Greeks are limited to cash withdrawals of just 60 euros a day, worth about $60 as the value of the euro against the dollar has plummeted in recent hours. This afternoon, credit ratings agency S&P cut Greece's long-term credit rating to "CCC-" from "CCC," saying that the probability of Greece exiting the eurozone is now about 50 percent.

At least 500 of Greece’s 7,000 ATMs had run out of cash on Saturday morning, Bloomberg News reported.

Now the future of Greece’s membership in the European Union is even shakier, with the fear of a Greece exit from the euro currency, or a “Grexit,” even more imminent.

Douglas Elliott, a fellow in Economic Studies at the Brookings Institution, said he’s not surprised by the photos that show Greeks waiting in long lines to take their money out of banks.

PHOTO: Drivers wait to fill their cars and scooters at a filling station, June 29, 2015, in Athens.Thanassis Stavrakis/AP Photo
Drivers wait to fill their cars and scooters at a filling station, June 29, 2015, in Athens.

Greek drivers are also waiting in long car lines at gas stations, fearing that the country won’t be able to secure its fuel supplies.

“People would certainly rather be safe than sorry in such an uncertain environment,” Elliott said.

PHOTO: People line up at ATMs outside a National bank branch, June 29, 2015, in the northern Greek port city of Thessaloniki.Giannis Papanikos/AP Photo
People line up at ATMs outside a National bank branch, June 29, 2015, in the northern Greek port city of Thessaloniki.

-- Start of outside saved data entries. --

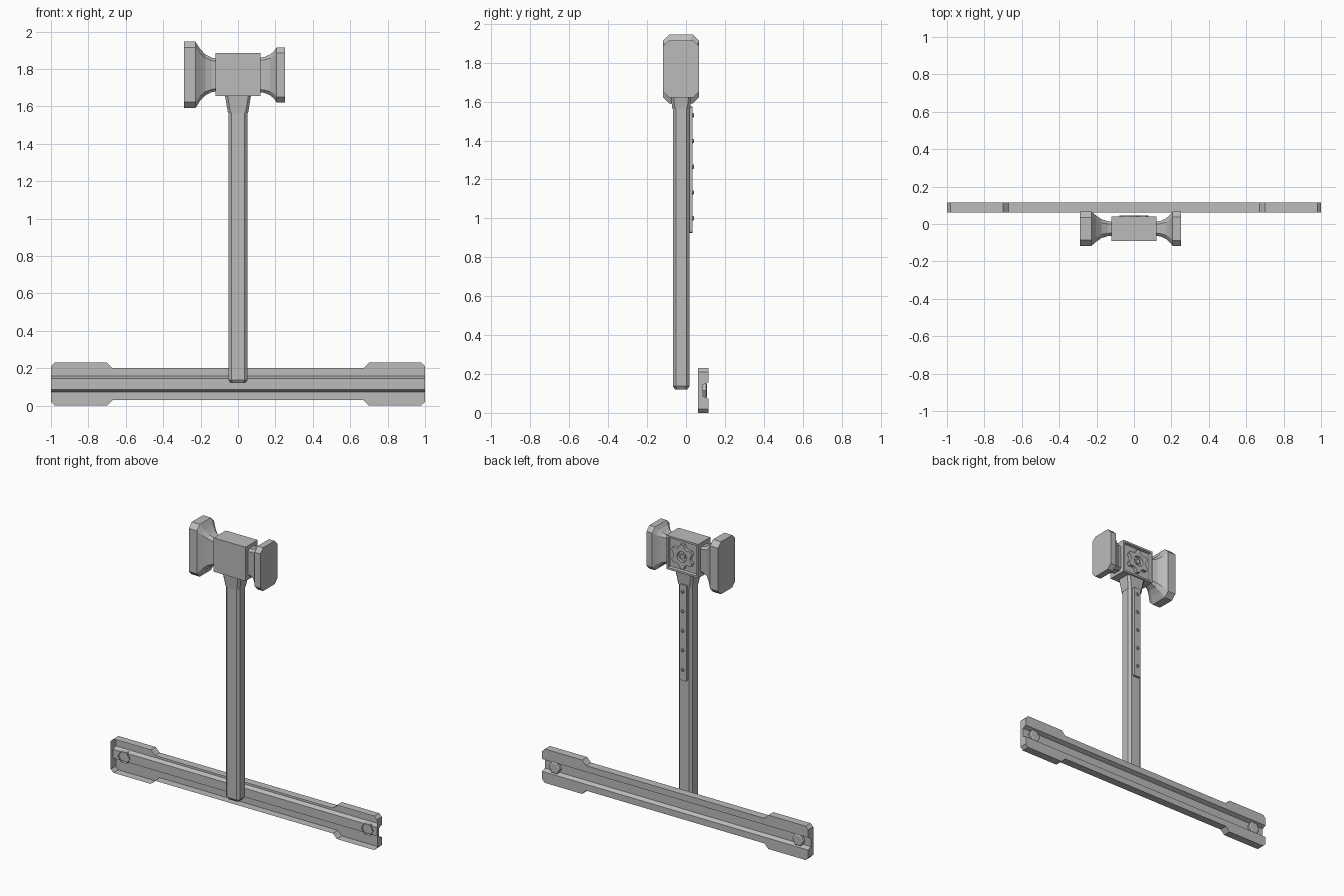
import bpy, bmesh, math
from mathutils import Vector

cube = bpy.data.objects.get("Cube")
if cube:
    bpy.data.objects.remove(cube, do_unlink=True)

GREY = (0.5, 0.5, 0.5, 1.0)
mat = bpy.data.materials.new("plain_grey")
mat.use_nodes = True
mat.diffuse_color = GREY
bsdf = mat.node_tree.nodes["Principled BSDF"]
bsdf.inputs["Base Color"].default_value = GREY
bsdf.inputs["Roughness"].default_value = 0.8

HEAD_Y, HEAD_Z = -0.025, 1.768


def finish(bm, name):
    bmesh.ops.remove_doubles(bm, verts=bm.verts[:], dist=0.0001)
    bmesh.ops.recalc_face_normals(bm, faces=bm.faces[:])
    mesh = bpy.data.meshes.new(name)
    bm.to_mesh(mesh)
    bm.free()
    mesh.materials.append(mat)
    obj = bpy.data.objects.new(name, mesh)
    bpy.context.collection.objects.link(obj)
    return obj


def face(bm, points):
    return bm.faces.new([bm.verts.new(p) for p in points])


def chamfered_rect(a, b, c):
    return [(a, b - c), (a - c, b), (c - a, b), (-a, b - c),
            (-a, c - b), (c - a, -b), (a - c, -b), (a, c - b)]


def loft(name, rings, place, caps=(True, True)):
    """Skin a list of (position, 2D outline) sections."""
    bm = bmesh.new()
    loops = [[bm.verts.new(place(t, u, v)) for u, v in outline] for t, outline in rings]
    n = len(loops[0])
    for lower, upper in zip(loops, loops[1:]):
        for i in range(n):
            j = (i + 1) % n
            bm.faces.new((lower[i], lower[j], upper[j], upper[i]))
    for loop, wanted in zip((loops[0], loops[-1]), caps):
        if wanted:
            bm.faces.new(loop)
    return finish(bm, name)


def along_x(t, u, v):
    return (t, HEAD_Y + u, HEAD_Z + v)


def along_z(t, u, v):
    return (u, HEAD_Y + v, t)


def polygon(r, n, turn=0.0):
    return [(r * math.cos(turn + math.tau * i / n), r * math.sin(turn + math.tau * i / n))
            for i in range(n)]


def along_y(x, z):
    return lambda t, u, v: (x + u, t, z + v)


# Handle with chamfered edges and a chamfered butt
loft("handle", [(0.12, chamfered_rect(0.04, 0.031, 0.012)),
                (0.137, chamfered_rect(0.052, 0.043, 0.016)),
                (1.60, chamfered_rect(0.052, 0.043, 0.016))], along_z)

# Collar tapering from the head down to the handle
loft("collar", [(1.565, chamfered_rect(0.054, 0.046, 0.014)),
                (1.655, chamfered_rect(0.069, 0.055, 0.014))], along_z)

# Two flared striking heads: (x, half depth, half height, chamfer)
large = [(-0.10, 0.037, 0.085, 0.015), (-0.14, 0.04, 0.092, 0.015),
         (-0.175, 0.051, 0.11, 0.02), (-0.202, 0.07, 0.138, 0.025),
         (-0.228, 0.092, 0.178, 0.032), (-0.288, 0.092, 0.178, 0.032)]
small = [(0.10, 0.037, 0.09, 0.015), (0.14, 0.041, 0.096, 0.015),
         (0.17, 0.054, 0.108, 0.02), (0.19, 0.072, 0.124, 0.025),
         (0.207, 0.092, 0.147, 0.03), (0.25, 0.092, 0.147, 0.03)]
for name, rows in (("large_striking_head", large), ("small_striking_head", small)):
    loft(name, [(x, chamfered_rect(a, b, c)) for x, a, b, c in rows], along_x)

# Central block with a recessed panel on the back
bm = bmesh.new()
bmesh.ops.create_cube(bm, size=1)
for v in bm.verts:
    v.co = Vector((0, HEAD_Y, 1.77)) + v.co * Vector((0.24, 0.13, 0.23))
bm.normal_update()
panel = [f for f in bm.faces if f.normal.y > 0.9]
bmesh.ops.inset_region(bm, faces=panel, thickness=0.018)
bmesh.ops.inset_region(bm, faces=panel, thickness=0.006, depth=-0.016)
finish(bm, "head_block")

# Gear ring set in the panel
bm = bmesh.new()
steps = 24
radii = (0.062, 0.084, 0.084, 0.062)


def gear_point(i, r, y):
    a = math.tau * (i % steps + 0.5) / steps
    return (r * math.cos(a), y, 1.77 + r * math.sin(a))


for i in range(steps):
    r0, r1 = radii[i % 4], radii[(i + 1) % 4]
    back, front, hole = 0.046, 0.02, 0.036
    face(bm, [gear_point(i, r0, back), gear_point(i + 1, r1, back),
              gear_point(i + 1, hole, back), gear_point(i, hole, back)])
    for s0, s1 in ((r0, r1), (hole, hole)):
        face(bm, [gear_point(i, s0, back), gear_point(i + 1, s1, back),
                  gear_point(i + 1, s1, front), gear_point(i, s0, front)])
finish(bm, "gear_ring")
loft("gear_hub", [(0.02, polygon(0.018, 8)), (0.04, polygon(0.018, 8))], along_y(0, 1.77))

# Reinforcing strip with rivets on the back of the handle
strip = chamfered_rect(0.026, 0.325, 0.004)
loft("back_strip", [(0.0, strip), (0.034, strip)], along_y(0, 1.25))
for k in range(5):
    loft("strip_rivet", [(0.03, polygon(0.012, 8)), (0.038, polygon(0.011, 8)),
                         (0.041, polygon(0.007, 8))], along_y(0, 1.0 + 0.1325 * k))

# Wall rail: a shell open at the front with a channel pressed into its back
FRONT, BACK, FLOOR, MID = 0.062, 0.116, 0.088, 0.115
half = [(1, 0.042), (1, 0.095), (0.98, 0.115), (0.70, 0.115), (0.67, 0.085)]
outline = half + [(-x, h) for x, h in reversed(half)]
bm = bmesh.new()
for s in (1, -1):
    def at(x, y, h):
        return (x, y, MID + s * h)
    face(bm, [at(x, BACK, h) for x, h in outline])
    for (x0, h0), (x1, h1) in zip(outline, outline[1:]):
        face(bm, [at(x0, FRONT, h0), at(x1, FRONT, h1), at(x1, BACK, h1), at(x0, BACK, h0)])
    for (y0, h0), (y1, h1) in (((BACK, 0.042), (FLOOR, 0.03)), ((FLOOR, 0.03), (FLOOR, 0))):
        face(bm, [at(-1, y0, h0), at(1, y0, h0), at(1, y1, h1), at(-1, y1, h1)])
    for x in (-1, 1):
        face(bm, [at(x, FRONT, 0), at(x, FLOOR, 0), at(x, FLOOR, 0.03),
                  at(x, BACK, 0.042), at(x, FRONT, 0.042)])
bmesh.ops.remove_doubles(bm, verts=bm.verts[:], dist=0.0001)
bmesh.ops.recalc_face_normals(bm, faces=bm.faces[:])
if max(bm.faces, key=lambda f: f.calc_area()).normal.y < 0:
    bmesh.ops.reverse_faces(bm, faces=bm.faces[:])
mesh = bpy.data.meshes.new("wall_rail")
bm.to_mesh(mesh)
bm.free()
mesh.materials.append(mat)
bpy.context.collection.objects.link(bpy.data.objects.new("wall_rail", mesh))

# Hexagonal bolts sitting in the channel
for side, x in (("left", 0.915), ("right", -0.915)):
    loft(side + "_rail_bolt", [(0.08, polygon(0.043, 6)), (0.104, polygon(0.043, 6)),
                               (0.109, polygon(0.034, 6))], along_y(x, MID), caps=(False, True))
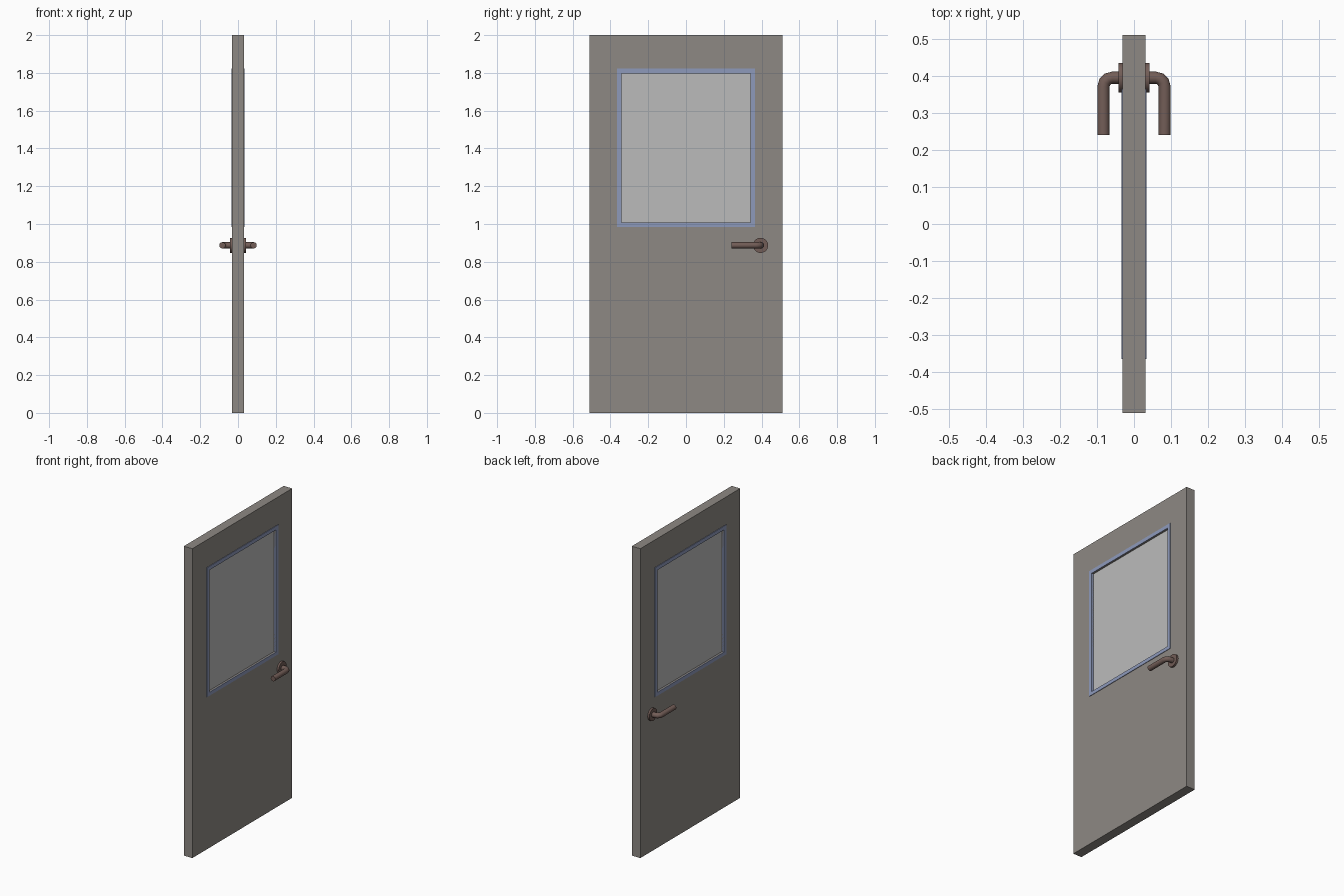
import bpy, bmesh
from math import pi, sin, cos, radians
from mathutils import Matrix

if "Cube" in bpy.data.objects:
    bpy.data.objects.remove(bpy.data.objects["Cube"])


def material(name, rgb):
    m = bpy.data.materials.new(name)
    m.diffuse_color = (*rgb, 1)
    m.use_nodes = True
    m.node_tree.nodes["Principled BSDF"].inputs["Base Color"].default_value = m.diffuse_color
    return m


PAINT = material("door_paint", (0.27, 0.25, 0.23))
TRIM = material("trim_blue", (0.27, 0.32, 0.50))
PANE = material("pane_grey", (0.50, 0.50, 0.50))
BRONZE = material("bronze", (0.17, 0.11, 0.095))


def finish(name, bm, mat, smooth=False):
    bmesh.ops.recalc_face_normals(bm, faces=bm.faces)
    me = bpy.data.meshes.new(name)
    bm.to_mesh(me)
    bm.free()
    ob = bpy.data.objects.new(name, me)
    bpy.context.collection.objects.link(ob)
    me.materials.append(mat)
    if smooth:
        bpy.ops.object.select_all(action='DESELECT')
        ob.select_set(True)
        bpy.context.view_layer.objects.active = ob
        bpy.ops.object.shade_smooth_by_angle(angle=radians(35))
    return ob


def ring_slab(name, half_x, outer, inner, mat):
    """Rectangular slab with a rectangular hole; rects are (y0, y1, z0, z1)."""
    bm = bmesh.new()
    loops = []
    for x in (-half_x, half_x):
        for y0, y1, z0, z1 in (outer, inner):
            loops.append([bm.verts.new((x, y, z)) for y, z in
                          ((y0, z0), (y1, z0), (y1, z1), (y0, z1))])
    lo, li, ro, ri = loops
    for a, b in ((lo, li), (ro, ri), (lo, ro), (li, ri)):
        for i in range(4):
            j = (i + 1) % 4
            bm.faces.new((a[i], a[j], b[j], b[i]))
    return finish(name, bm, mat)


# door leaf, window trim and pane
opening = (-0.341, 0.341, 1.008, 1.798)
ring_slab("door_leaf", 0.0305, (-0.51, 0.51, 0, 2), opening, PAINT)
ring_slab("window_trim", 0.034, (-0.365, 0.365, 0.985, 1.822), opening, TRIM)
bm = bmesh.new()
bmesh.ops.create_cube(bm, size=1, matrix=Matrix.Translation((0, 0, 1.403))
                      @ Matrix.Diagonal((0.04, 0.682, 0.79, 1)))
finish("window_pane", bm, PANE)

HY, HZ, R = 0.395, 0.887, 0.0165


def lever(name, s):
    """Round bar swept out of the door, around an elbow and along the leaf."""
    cx, bend = 0.099 - R, 0.024
    path = [(0.028, HY, 0)]
    for k in range(4):
        a = pi / 2 * k / 3
        path.append((cx - bend + bend * sin(a), HY - bend + bend * cos(a), a))
    path.append((cx, 0.24, pi / 2))
    bm = bmesh.new()
    rings = []
    for px, py, a in path:
        rings.append([bm.verts.new((s * (px + R * cos(t) * sin(a)),
                                    py + R * cos(t) * cos(a),
                                    HZ + R * sin(t)))
                      for t in (2 * pi * i / 24 for i in range(24))])
    for a, b in zip(rings, rings[1:]):
        for i in range(24):
            j = (i + 1) % 24
            bm.faces.new((a[i], a[j], b[j], b[i]))
    bm.faces.new(rings[0])
    bm.faces.new(rings[-1])
    finish(name, bm, BRONZE, True)


def rosette(name, s):
    bm = bmesh.new()
    bmesh.ops.create_cone(bm, cap_ends=True, segments=32, radius1=0.04,
                          radius2=0.04, depth=0.014,
                          matrix=Matrix.Translation((s * 0.0355, HY, HZ))
                          @ Matrix.Rotation(pi / 2, 4, 'Y'))
    finish(name, bm, BRONZE, True)


# matching handle on both faces
for side, s in (("left", -1), ("right", 1)):
    lever("lever_" + side, s)
    rosette("rosette_" + side, s)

However, Elliott said that the odds of a “Grexit” are only 20 to 25 percent.

“That does not preclude quite a lot of pain before a deal is reached, though,” he said.

Greece’s creditors are calling for “austerity” measures that include deep spending cuts, following bailout loans of about 240 billion euros since 2010.

Greece’s far-left prime minister since January, Alexis Tsipras, threw what some are calling a wrench in the European Central Bank’s plans by announcing on Saturday that the country will hold a referendum on July 5 on whether to accept its creditors’ terms for a continued bailout.

Banks may remain closed until then, leaving Greek citizens in panic mode for the rest of the week.

Foreigners are reportedly able to withdraw their usual amounts of money as long as they use a foreign bank's debit or credit card, according to Greece's finance ministry.